S85, tech package, 19", red, performance seats in tan, Obeche matte, parking sensors, Alcantara, standard sound, solid roof- too hot in AZ!
Bigger is better, but 60 is fine: http://www.teslamotors.com/forum/forums/first-superchargeronly-coast-coa...
I got the 85 and use full range often.
Rocky: if there is Tesla service center near you, twin charger can charge the car at 60 miles per hour.
Amit, I know about the service centers having HPWC. Like I said, I've looked into it, and there is nothing within hundreds of miles of me. I live in Idaho, which is still the veritable wasteland of any kind of electric vehicles or charging. If I'm traveling, I'll be using Superchargers, so that's that. In city destinations, I can still use those wall chargers, it will just be slower. It's just such a rare occassion, that it's not worth the cost just to be impatient. We travel out of town by car maybe a couple times a year.
It's not a $10,000 more if you already paid $2,000 Supercharger fee for your 60kWh option already.
That's only $8,000 more, but also, you'll get $1,000 19" Michelin Primacy Tire Upgrade, so it's actually $7,000 more!
Your decision for 85kWh is prudent. It's better to pay more and plan for the worse than pay less and be overconfident that the worse would never come!
no brainer. 85 kw for a million reasons.
I hope you know how to view Ideal miles VS. EPA Rated miles. They are different units.
Estimated Range at 55 mph with no accessories usage, no wind, no elevation, is 300 miles.
EPA 5-Cycle Certified Range is 265 miles.
Standard charge is loosely defined as 90% but it is not precisely so
300 Ideal miles x 90% = 270 Ideal miles
265 EPA rated miles x 90% = 238.5 Rated miles.
The numbers may be more or it may be less because Tesla tries to decide which % is best (thus 90% is not a constant number.)
You might see the moving target with each firmware update without any warning.
When you have a concerns about a reduced range, you just need to Maxcharge and see whether it is 300 ideal miles or 265 EPA rated miles.

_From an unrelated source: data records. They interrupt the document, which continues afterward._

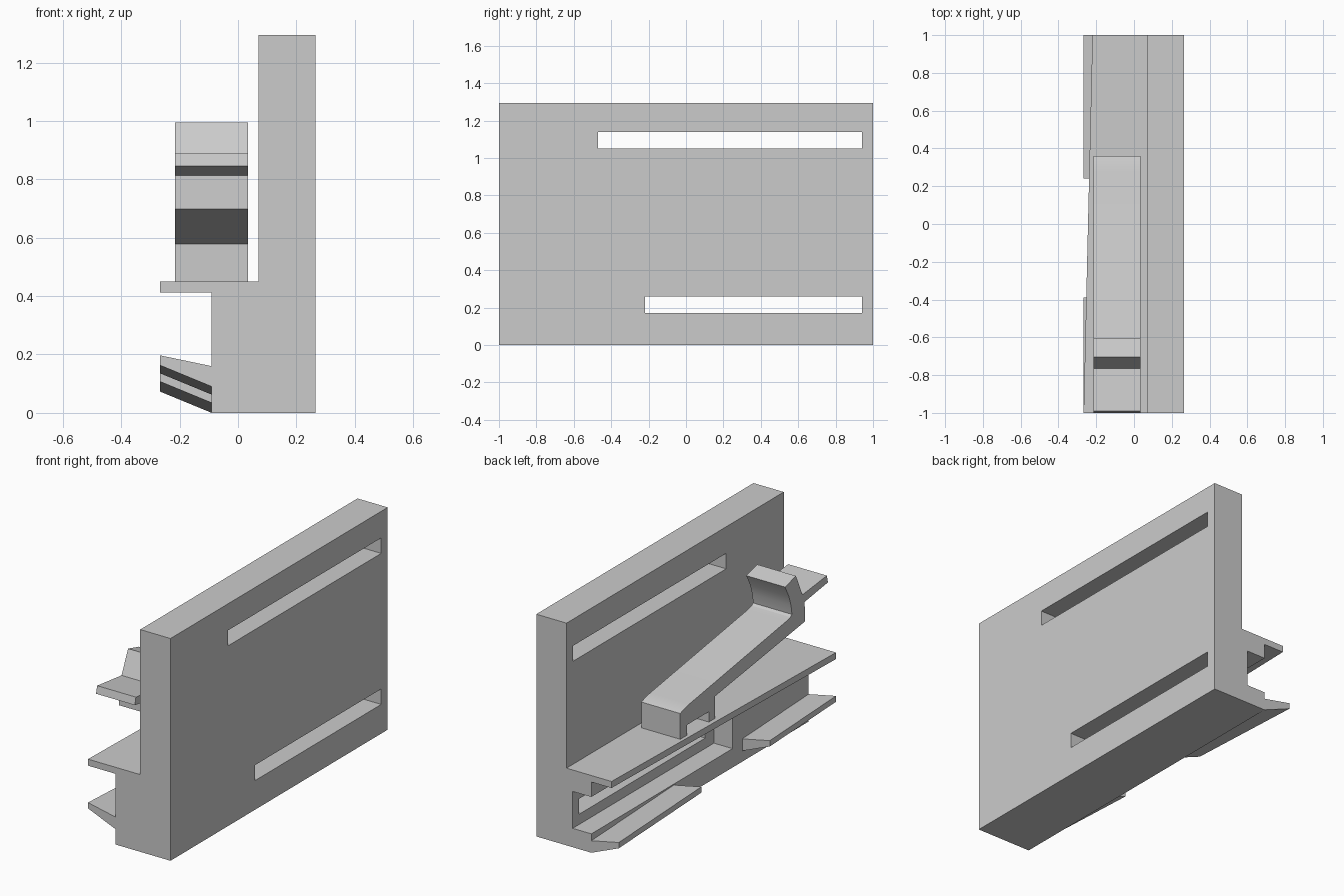
import bpy
import bmesh
import math

cube = bpy.data.objects.get("Cube")
if cube:
    bpy.data.objects.remove(cube, do_unlink=True)

grey = bpy.data.materials.new("plain grey")
grey.use_nodes = True
grey.diffuse_color = (0.6, 0.6, 0.6, 1)
grey.node_tree.nodes["Principled BSDF"].inputs["Base Color"].default_value = (0.6, 0.6, 0.6, 1)


def loft(name, start, end):
    """Solid between two matching rings of 3D points."""
    bm = bmesh.new()
    a = [bm.verts.new(p) for p in start]
    b = [bm.verts.new(p) for p in end]
    n = len(a)
    bm.faces.new(a)
    bm.faces.new(b[::-1])
    for i in range(n):
        j = (i + 1) % n
        bm.faces.new((a[j], a[i], b[i], b[j]))
    bmesh.ops.recalc_face_normals(bm, faces=bm.faces)
    mesh = bpy.data.meshes.new(name)
    bm.to_mesh(mesh)
    bm.free()
    mesh.materials.append(grey)
    obj = bpy.data.objects.new(name, mesh)
    bpy.context.collection.objects.link(obj)
    return obj


def box(name, xs, ys, zs):
    ring = [(xs[0], ys[0]), (xs[1], ys[0]), (xs[1], ys[1]), (xs[0], ys[1])]
    return loft(name, [(x, y, zs[0]) for x, y in ring], [(x, y, zs[1]) for x, y in ring])


# Tall panel with the thicker block along its foot
profile = [(-0.09, 0), (0.265, 0), (0.265, 1.295), (0.07, 1.295), (0.07, 0.45), (-0.09, 0.45)]
body = loft("panel_and_block", [(x, -1, z) for x, z in profile], [(x, 1, z) for x, z in profile])

# Two long slots through the panel, and the channel in the block
cutters = [
    box("upper_slot_cutter", (-0.5, 0.5), (-0.47, 0.94), (1.05, 1.14)),
    box("channel_cutter", (-0.5, 0.03), (-0.30, 1.5), (0.11, 0.325)),
    box("lower_slot_cutter", (-0.5, 0.5), (-0.22, 0.94), (0.17, 0.26)),
]
bpy.context.view_layer.objects.active = body
for cutter in cutters:
    cutter.hide_render = True
    cut = body.modifiers.new("cut", "BOOLEAN")
    cut.operation = "DIFFERENCE"
    cut.solver = "EXACT"
    cut.object = cutter
    bpy.ops.object.modifier_apply(modifier=cut.name)
    bpy.data.objects.remove(cutter, do_unlink=True)

# Tapering shelf above the channel
plan = [(-0.09, -1), (-0.09, 1), (-0.22, 1), (-0.267, -1)]
loft("shelf", [(x, y, 0.412) for x, y in plan], [(x, y, 0.45) for x, y in plan])


# Sloping lower flanges, falling towards the back
def flange_ring(y):
    drop = 0.045 * (y + 1)
    section = [(-0.09, 0.09), (-0.267, 0.163), (-0.267, 0.197), (-0.09, 0.16)]
    return [(x, y, z - drop) for x, z in section]


for name, y0, y1 in (("front_flange", -1, -0.39), ("back_flange", 0.24, 1)):
    loft(name, flange_ring(y0), flange_ring(y1))

# Springy latch arm: notched foot, rising arm, upright thumb tab and front tip
side = [
    (0.36, 0.45), (0.36, 0.60), (0.33, 0.612), (0.28, 0.623),    # back of foot
    (-0.62, 0.765), (-0.655, 0.774), (-0.668, 0.785),            # arm top
    (-0.66, 0.84), (-0.64, 0.90), (-0.605, 0.968),               # back of tab
    (-0.705, 0.995), (-0.765, 0.862),                            # front of tab
    (-0.99, 0.888), (-1.0, 0.845), (-0.785, 0.813),              # tip
    (-0.79, 0.698), (0.04, 0.578), (0.04, 0.45),                 # arm underside
    (0.097, 0.45), (0.097, 0.51), (0.30, 0.51), (0.30, 0.45),    # foot notch
]
arm = loft("latch_arm", [(-0.215, y, z) for y, z in side], [(0.035, y, z) for y, z in side])
bpy.ops.object.select_all(action="DESELECT")
arm.select_set(True)
bpy.context.view_layer.objects.active = arm
bpy.ops.object.shade_smooth_by_angle(angle=math.radians(25))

plan for the worst worse
many more most
bad worse worst
You caught me in my moment of weakness :)